Saved entries:
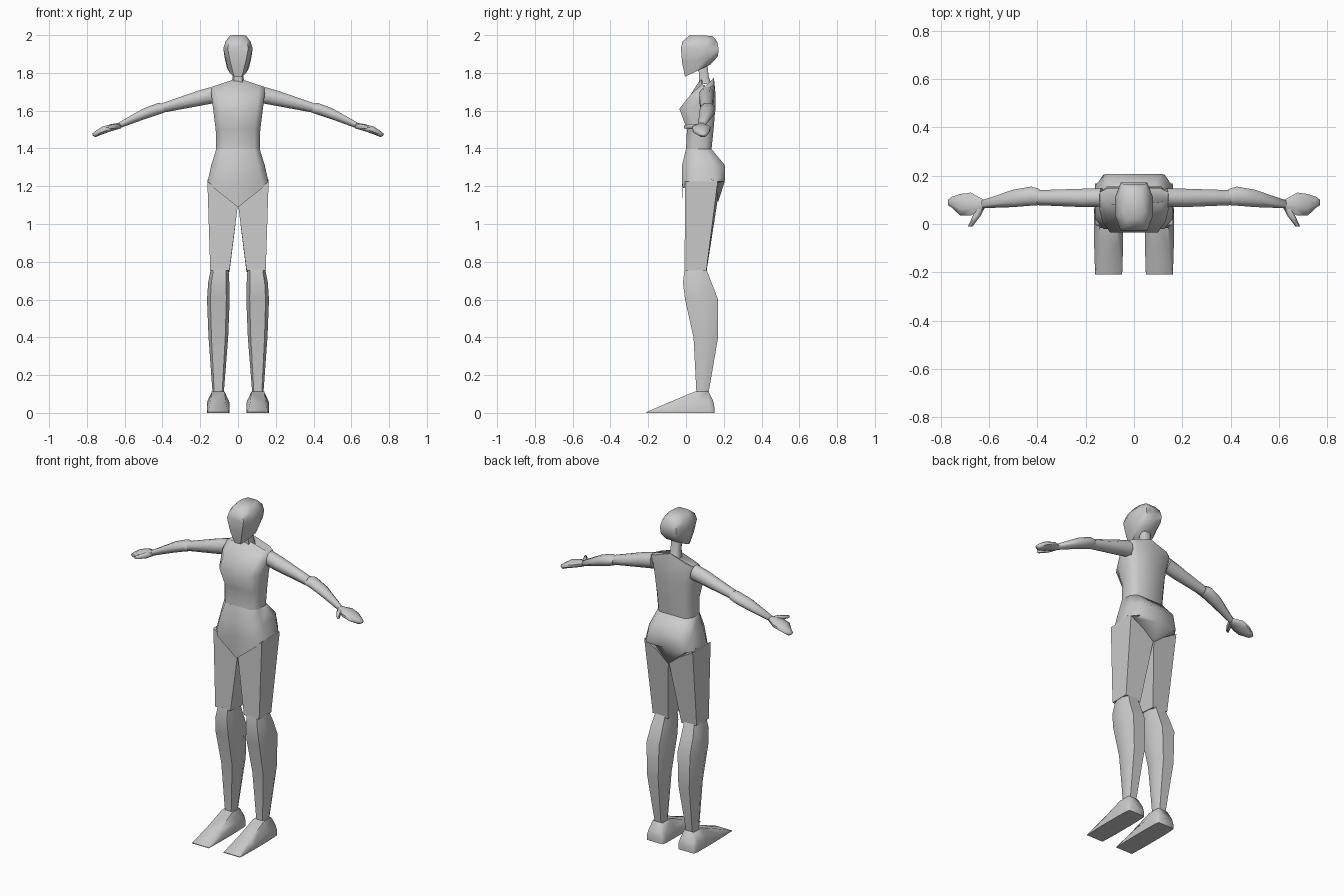
import bpy, bmesh, math

grey = bpy.data.materials.new("body_grey")
grey.diffuse_color = (0.6, 0.6, 0.6, 1)


def loft(name, rings, mirror=False, smooth=60):
    """Skin a stack of equal-sized rings, cap the ends, optionally mirror in x."""
    bm = bmesh.new()
    loops = [[bm.verts.new(p) for p in r] for r in rings]
    n = len(loops[0])
    for a, b in zip(loops, loops[1:]):
        for i in range(n):
            j = (i + 1) % n
            bm.faces.new((a[i], a[j], b[j], b[i]))
    bm.faces.new(loops[0])
    bm.faces.new(loops[-1])
    bmesh.ops.remove_doubles(bm, verts=bm.verts, dist=0.0005)
    bmesh.ops.recalc_face_normals(bm, faces=bm.faces)
    me = bpy.data.meshes.new(name)
    bm.to_mesh(me)
    bm.free()
    me.materials.append(grey)
    ob = bpy.data.objects.new(name, me)
    bpy.context.collection.objects.link(ob)
    if mirror:
        ob.modifiers.new("mirror", 'MIRROR').use_mirror_merge = False
    bpy.ops.object.select_all(action='DESELECT')
    bpy.context.view_layer.objects.active = ob
    ob.select_set(True)
    if smooth:
        bpy.ops.object.shade_smooth_by_angle(angle=math.radians(smooth))
    return ob


def level(z, w, y0, y1, cx=0, c=0.3, sx=0, sy=0, front=1):
    """Horizontal chamfered ring; sx and sy tilt it, front narrows the -y side."""
    d = y1 - y0
    half = [(0, y0), (w * (1 - c) * front, y0), (w * (1 + front) / 2, y0 + d * c),
            (w, y1 - d * c), (w * (1 - c), y1), (0, y1)]
    pts = half + [(-x, y) for x, y in half[-2:0:-1]]
    return [(cx + x, y, z + sx * abs(x) + sy * y) for x, y in pts]


def across(x, y0, y1, z0, z1, c=0.3, lean=0):
    """Upright chamfered ring for parts that run along x."""
    dy, dz = (y1 - y0) * c, (z1 - z0) * c
    yz = [(y0 + dy, z0), (y1 - dy, z0), (y1, z0 + dz), (y1, z1 - dz),
          (y1 - dy, z1), (y0 + dy, z1), (y0, z1 - dz), (y0, z0 + dz)]
    return [(x + lean * (z - z0), y, z) for y, z in yz]


# Head with slanted jaw, and neck
loft("head", [
    level(1.782, 0.058, -0.005, 0.13, sy=0.48, front=0.5),
    level(1.855, 0.070, -0.020, 0.17, sy=0.2, front=0.8),
    level(1.930, 0.078, -0.027, 0.172),
    level(1.967, 0.066, -0.018, 0.165),
    level(2.000, 0.042, 0.020, 0.140, sy=-0.03)])
loft("neck", [level(1.74, 0.034, 0.07, 0.135), level(1.78, 0.028, 0.07, 0.12),
              level(1.88, 0.028, 0.06, 0.11)])

# Torso from waist to sloping shoulders
loft("torso", [
    level(1.395, 0.115, 0.000, 0.135, c=0.25),
    level(1.500, 0.118, 0.005, 0.146, c=0.25),
    level(1.610, 0.132, -0.035, 0.155, c=0.25),
    level(1.690, 0.142, 0.028, 0.156, c=0.22),
    level(1.773, 0.140, 0.080, 0.148, c=0.22, sx=-0.34)])

# Pelvis with V-shaped underside
loft("pelvis", [
    level(1.090, 0.160, -0.015, 0.170, c=0.2, sx=0.8, sy=0.15),
    level(1.225, 0.161, -0.021, 0.205, c=0.22),
    level(1.310, 0.142, -0.021, 0.207, c=0.25),
    level(1.397, 0.115, 0.000, 0.135, c=0.25)])

# Faceted thighs
loft("thigh", [
    [(-0.162, -0.004, 1.225), (-0.001, -0.004, 1.10),
     (-0.001, 0.168, 1.13), (-0.162, 0.168, 1.225)],
    [(-0.147, -0.008, 0.755), (-0.045, -0.008, 0.755),
     (-0.045, 0.108, 0.745), (-0.147, 0.108, 0.755)]], mirror=True, smooth=0)

# Lower legs
loft("shin", [
    level(0.760, 0.047, -0.008, 0.108, -0.097),
    level(0.690, 0.056, -0.016, 0.135, -0.102),
    level(0.600, 0.060, -0.005, 0.170, -0.104),
    level(0.400, 0.052, 0.040, 0.170, -0.104),
    level(0.110, 0.030, 0.055, 0.120, -0.105)], mirror=True)

# Wedge feet, lofted from heel to toe
foot = []
for y, zt, wt, wb in ((0.150, 0.03, 0.048, 0.050), (0.145, 0.06, 0.045, 0.055),
                      (0.120, 0.112, 0.033, 0.058), (0.045, 0.112, 0.034, 0.060),
                      (-0.085, 0.058, 0.040, 0.060), (-0.210, 0.004, 0.054, 0.056)):
    zm = zt * 0.5
    foot.append([(-0.105 + x, y, z) for x, z in (
        (-wb, 0), (wb, 0), (wb, zm), (wt, zt), (-wt, zt), (-wb, zm))])
loft("foot", foot, mirror=True)

# Arms
loft("upper_arm", [
    across(-0.125, 0.072, 0.148, 1.640, 1.725, lean=-0.2),
    across(-0.200, 0.070, 0.146, 1.626, 1.704, lean=-0.2),
    across(-0.405, 0.078, 0.140, 1.588, 1.640, lean=0.1)], mirror=True)
loft("forearm", [
    across(-0.395, 0.078, 0.145, 1.588, 1.638, lean=0.1),
    across(-0.425, 0.076, 0.155, 1.578, 1.640),
    across(-0.500, 0.070, 0.142, 1.553, 1.612),
    across(-0.632, 0.065, 0.097, 1.505, 1.537)], mirror=True)

# Mitten hands and thumbs
loft("hand", [
    across(-0.622, 0.064, 0.100, 1.506, 1.537),
    across(-0.675, 0.035, 0.130, 1.490, 1.528),
    across(-0.720, 0.036, 0.124, 1.474, 1.515),
    across(-0.755, 0.068, 0.112, 1.460, 1.492),
    across(-0.770, 0.078, 0.100, 1.468, 1.480)], mirror=True)
thumb = []
for x, y, w, h in ((-0.630, 0.078, 0.018, 0.012), (-0.650, 0.035, 0.016, 0.014),
                   (-0.678, -0.010, 0.010, 0.008)):
    z = 1.518 + 0.08 * (x + 0.63)
    thumb.append([(x - w, y, z), (x - w / 2, y, z + h), (x + w / 2, y, z + h),
                  (x + w, y, z), (x + w / 2, y, z - h), (x - w / 2, y, z - h)])
loft("thumb", thumb, mirror=True)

▶ Your instructions
Which lines of the records hold the string "loops"? Copy each one.

▶ Solution to this task
    loops = [[bm.verts.new(p) for p in r] for r in rings]
    n = len(loops[0])
    for a, b in zip(loops, loops[1:]):
    bm.faces.new(loops[0])
    bm.faces.new(loops[-1])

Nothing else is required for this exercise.